Disclosed is a method for grounding a temperature-sensitive liquid crystal microdisplay to a substrate using solder ball laser shooter technology. Benefits include improved functionality, improved performance, improved ease of manufacturing, and improved process simplicity.

Background

      The application of a cross-over ground connection on a microdisplay device from the cover glass to the substrate is an extremely difficult task to complete in high volume. It is either time consuming or costly to the process flow.

              Conventionally, the cross-over ground is applied by hand soldering the connection. An alternative method is the manual dispensing by an operator of a conductive epoxy bead between the display glass and the substrate. To make the indium tin oxide (ITO) and conductive epoxy connection robust, the interface is treated with a laser after thermal curing. This treatment is a very delicate process that relies on manual precision. No material can remain on top of the cover glass. Other methods, such as conductive metal clips or pins, are also possible alternatives to hand soldering but are too costly.

              The conventional manual ground connection process occurs after cell attach to the mesa. The operator manually dispenses the conductive epoxy bead in between the display glass and the shim. The substrate must be rotated (see Figure 1).

              The assembly is cured in an oven for 2 hours at 60°C to cure the die attachment and the ITO at the same time.
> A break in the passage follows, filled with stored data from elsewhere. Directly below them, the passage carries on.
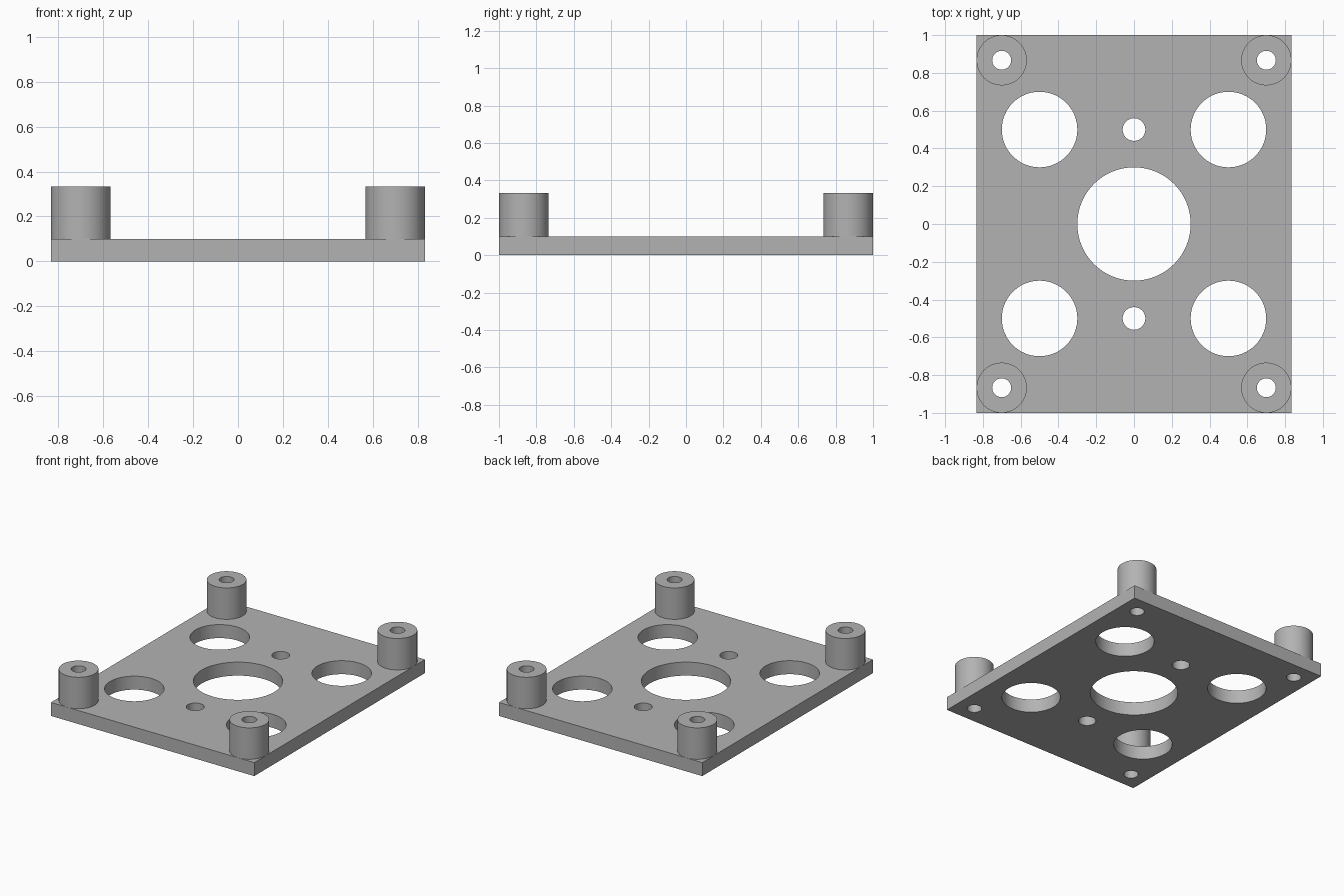
import bpy
import bmesh
from mathutils import Matrix

cube = bpy.data.objects.get("Cube")
if cube:
    bpy.data.objects.remove(cube, do_unlink=True)

WIDTH, LENGTH, THICK, TOP = 1.667, 2.0, 0.1, 0.333
POST_R, BORE_R = 0.133, 0.05
POST_X, POST_Y = WIDTH / 2 - POST_R, LENGTH / 2 - POST_R
SIDES = 64

grey = bpy.data.materials.new("plain grey")
grey.use_nodes = True
colour = (0.45, 0.45, 0.45, 1)
grey.diffuse_color = colour
grey.node_tree.nodes["Principled BSDF"].inputs["Base Color"].default_value = colour


def make_object(name, bm):
    mesh = bpy.data.meshes.new(name)
    bm.to_mesh(mesh)
    bm.free()
    mesh.materials.append(grey)
    obj = bpy.data.objects.new(name, mesh)
    bpy.context.collection.objects.link(obj)
    return obj


def add_cylinder(bm, x, y, radius, low, high):
    bmesh.ops.create_cone(
        bm, cap_ends=True, segments=SIDES, radius1=radius, radius2=radius,
        depth=high - low, matrix=Matrix.Translation((x, y, (low + high) / 2)))


def cut(obj, holes):
    """Cut upright round holes, given as (x, y, radius), right through."""
    bm = bmesh.new()
    for x, y, radius in holes:
        add_cylinder(bm, x, y, radius, -0.1, TOP + 0.1)
    cutter = make_object("hole_cutter", bm)
    cutter.hide_render = True
    mod = obj.modifiers.new("holes", "BOOLEAN")
    mod.operation = "DIFFERENCE"
    mod.solver = "EXACT"
    mod.object = cutter
    bpy.ops.object.select_all(action="DESELECT")
    obj.select_set(True)
    bpy.context.view_layer.objects.active = obj
    bpy.ops.object.modifier_apply(modifier=mod.name)
    bpy.data.objects.remove(cutter, do_unlink=True)
    bpy.ops.object.shade_smooth_by_angle()


corners = [(sx, sy) for sx in (-1, 1) for sy in (-1, 1)]

# Base plate with its centre, large, small and corner holes
bm = bmesh.new()
bmesh.ops.create_cube(bm, size=1, matrix=Matrix.Translation((0, 0, THICK / 2))
                      @ Matrix.Diagonal((WIDTH, LENGTH, THICK, 1)))
plate = make_object("base_plate", bm)
holes = [(0, 0, 0.3), (0, 0.5, 0.06), (0, -0.5, 0.06)]
holes += [(sx * 0.5, sy * 0.5, 0.2) for sx, sy in corners]
holes += [(sx * POST_X, sy * POST_Y, BORE_R) for sx, sy in corners]
cut(plate, holes)

# Hollow standoff post at each corner
for sx, sy in corners:
    x, y = sx * POST_X, sy * POST_Y
    bm = bmesh.new()
    add_cylinder(bm, x, y, POST_R, THICK, TOP)
    side = "left" if sx > 0 else "right"
    end = "back" if sy > 0 else "front"
    post = make_object(f"{end}_{side}_standoff", bm)
    cut(post, [(x, y, BORE_R)])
Afterwards, a laser is used to make the connection more robust.

General description

      The disclosed method is a ground connection from the glass cover plate ITO to the ceramic substrate by using solder ball shooter technology.

              The key elements of the disclosed method...